── Listed entries

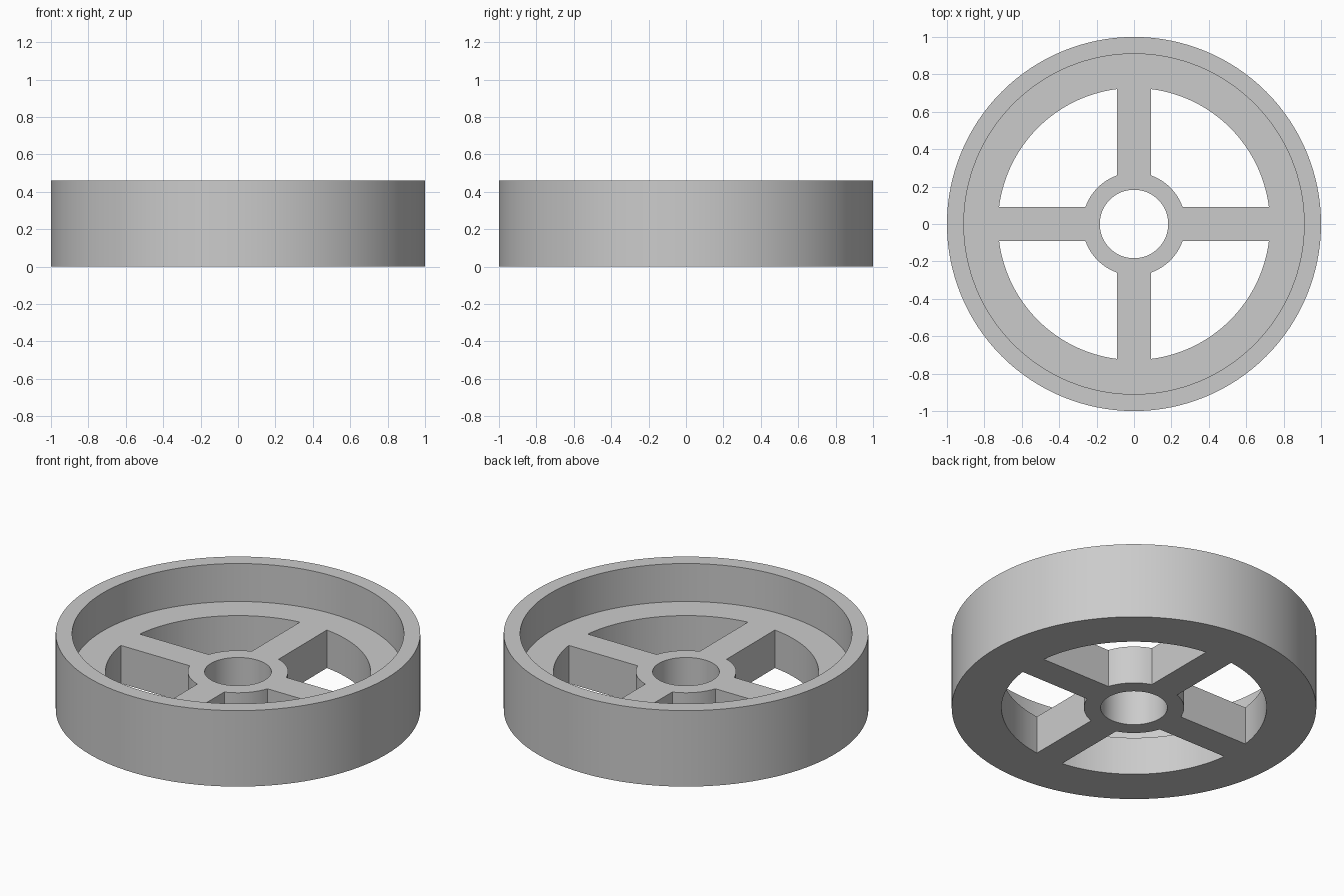
import bpy, bmesh
from math import asin, cos, sin, pi, radians
from mathutils import Matrix

cube = bpy.data.objects.get("Cube")
if cube:
    bpy.data.objects.remove(cube, do_unlink=True)

HEIGHT, FLOOR = 0.46, 0.23
RIM_OUT, RIM_IN, RING_IN = 1.0, 0.91, 0.727
HUB, BORE, SPOKE_HALF = 0.275, 0.183, 0.09
SEGMENTS = 128

grey = bpy.data.materials.new("plain_grey")
grey.use_nodes = True
colour = (0.6, 0.6, 0.6, 1)
grey.diffuse_color = colour
grey.node_tree.nodes["Principled BSDF"].inputs["Base Color"].default_value = colour


def add_object(name, bm):
    bmesh.ops.recalc_face_normals(bm, faces=bm.faces)
    mesh = bpy.data.meshes.new(name)
    bm.to_mesh(mesh)
    bm.free()
    mesh.materials.append(grey)
    obj = bpy.data.objects.new(name, mesh)
    bpy.context.collection.objects.link(obj)
    return obj


def lathe(name, profile):
    """Revolve a closed (radius, height) profile around z."""
    bm = bmesh.new()
    rings = []
    for i in range(SEGMENTS):
        a = 2 * pi * i / SEGMENTS
        rings.append([bm.verts.new((r * cos(a), r * sin(a), z)) for r, z in profile])
    for i, ring in enumerate(rings):
        after = rings[(i + 1) % SEGMENTS]
        for j in range(len(profile)):
            k = (j + 1) % len(profile)
            bm.faces.new((ring[j], after[j], after[k], ring[k]))
    return add_object(name, bm)


def arc(radius, steps):
    """Points of one quarter arc, kept clear of the spokes."""
    start = asin(SPOKE_HALF / radius)
    span = pi / 2 - 2 * start
    return [(radius * cos(start + span * i / steps),
             radius * sin(start + span * i / steps)) for i in range(steps + 1)]


# Wheel body: outer rim, recessed web and central bore
wheel = lathe("spoked_wheel", [(BORE, 0), (RIM_OUT, 0), (RIM_OUT, HEIGHT),
                               (RIM_IN, HEIGHT), (RIM_IN, FLOOR), (BORE, FLOOR)])

# Four window cutters, leaving the hub and four spokes
bm = bmesh.new()
outline = arc(RING_IN, 32) + arc(HUB, 16)[::-1]
for quarter in range(4):
    turn = Matrix.Rotation(quarter * pi / 2, 3, 'Z')
    base = bm.faces.new([bm.verts.new(turn @ Matrix.Identity(3) @ bpy_vec)
                         for bpy_vec in (Matrix.Translation((x, y, -0.1)).translation
                                         for x, y in outline)])
    sweep = bmesh.ops.extrude_face_region(bm, geom=[base])
    top = [v for v in sweep["geom"] if isinstance(v, bmesh.types.BMVert)]
    bmesh.ops.translate(bm, verts=top, vec=(0, 0, HEIGHT))
cutter = add_object("window_cutter", bm)
cutter.hide_render = True

cut = wheel.modifiers.new("windows", 'BOOLEAN')
cut.operation = 'DIFFERENCE'
cut.solver = 'EXACT'
cut.object = cutter

bpy.ops.object.select_all(action='DESELECT')
wheel.select_set(True)
bpy.context.view_layer.objects.active = wheel
bpy.ops.object.modifier_apply(modifier=cut.name)
bpy.data.objects.remove(cutter, do_unlink=True)

# Smooth walls with crisp corners
bpy.ops.object.shade_smooth_by_angle(angle=radians(30))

────

Repeat the data above exactly; images are not part of the copy.

• Answer for the task:
import bpy, bmesh
from math import asin, cos, sin, pi, radians
from mathutils import Matrix

cube = bpy.data.objects.get("Cube")
if cube:
    bpy.data.objects.remove(cube, do_unlink=True)

HEIGHT, FLOOR = 0.46, 0.23
RIM_OUT, RIM_IN, RING_IN = 1.0, 0.91, 0.727
HUB, BORE, SPOKE_HALF = 0.275, 0.183, 0.09
SEGMENTS = 128

grey = bpy.data.materials.new("plain_grey")
grey.use_nodes = True
colour = (0.6, 0.6, 0.6, 1)
grey.diffuse_color = colour
grey.node_tree.nodes["Principled BSDF"].inputs["Base Color"].default_value = colour


def add_object(name, bm):
    bmesh.ops.recalc_face_normals(bm, faces=bm.faces)
    mesh = bpy.data.meshes.new(name)
    bm.to_mesh(mesh)
    bm.free()
    mesh.materials.append(grey)
    obj = bpy.data.objects.new(name, mesh)
    bpy.context.collection.objects.link(obj)
    return obj


def lathe(name, profile):
    """Revolve a closed (radius, height) profile around z."""
    bm = bmesh.new()
    rings = []
    for i in range(SEGMENTS):
        a = 2 * pi * i / SEGMENTS
        rings.append([bm.verts.new((r * cos(a), r * sin(a), z)) for r, z in profile])
    for i, ring in enumerate(rings):
        after = rings[(i + 1) % SEGMENTS]
        for j in range(len(profile)):
            k = (j + 1) % len(profile)
            bm.faces.new((ring[j], after[j], after[k], ring[k]))
    return add_object(name, bm)


def arc(radius, steps):
    """Points of one quarter arc, kept clear of the spokes."""
    start = asin(SPOKE_HALF / radius)
    span = pi / 2 - 2 * start
    return [(radius * cos(start + span * i / steps),
             radius * sin(start + span * i / steps)) for i in range(steps + 1)]


# Wheel body: outer rim, recessed web and central bore
wheel = lathe("spoked_wheel", [(BORE, 0), (RIM_OUT, 0), (RIM_OUT, HEIGHT),
                               (RIM_IN, HEIGHT), (RIM_IN, FLOOR), (BORE, FLOOR)])

# Four window cutters, leaving the hub and four spokes
bm = bmesh.new()
outline = arc(RING_IN, 32) + arc(HUB, 16)[::-1]
for quarter in range(4):
    turn = Matrix.Rotation(quarter * pi / 2, 3, 'Z')
    base = bm.faces.new([bm.verts.new(turn @ Matrix.Identity(3) @ bpy_vec)
                         for bpy_vec in (Matrix.Translation((x, y, -0.1)).translation
                                         for x, y in outline)])
    sweep = bmesh.ops.extrude_face_region(bm, geom=[base])
    top = [v for v in sweep["geom"] if isinstance(v, bmesh.types.BMVert)]
    bmesh.ops.translate(bm, verts=top, vec=(0, 0, HEIGHT))
cutter = add_object("window_cutter", bm)
cutter.hide_render = True

cut = wheel.modifiers.new("windows", 'BOOLEAN')
cut.operation = 'DIFFERENCE'
cut.solver = 'EXACT'
cut.object = cutter

bpy.ops.object.select_all(action='DESELECT')
wheel.select_set(True)
bpy.context.view_layer.objects.active = wheel
bpy.ops.object.modifier_apply(modifier=cut.name)
bpy.data.objects.remove(cutter, do_unlink=True)

# Smooth walls with crisp corners
bpy.ops.object.shade_smooth_by_angle(angle=radians(30))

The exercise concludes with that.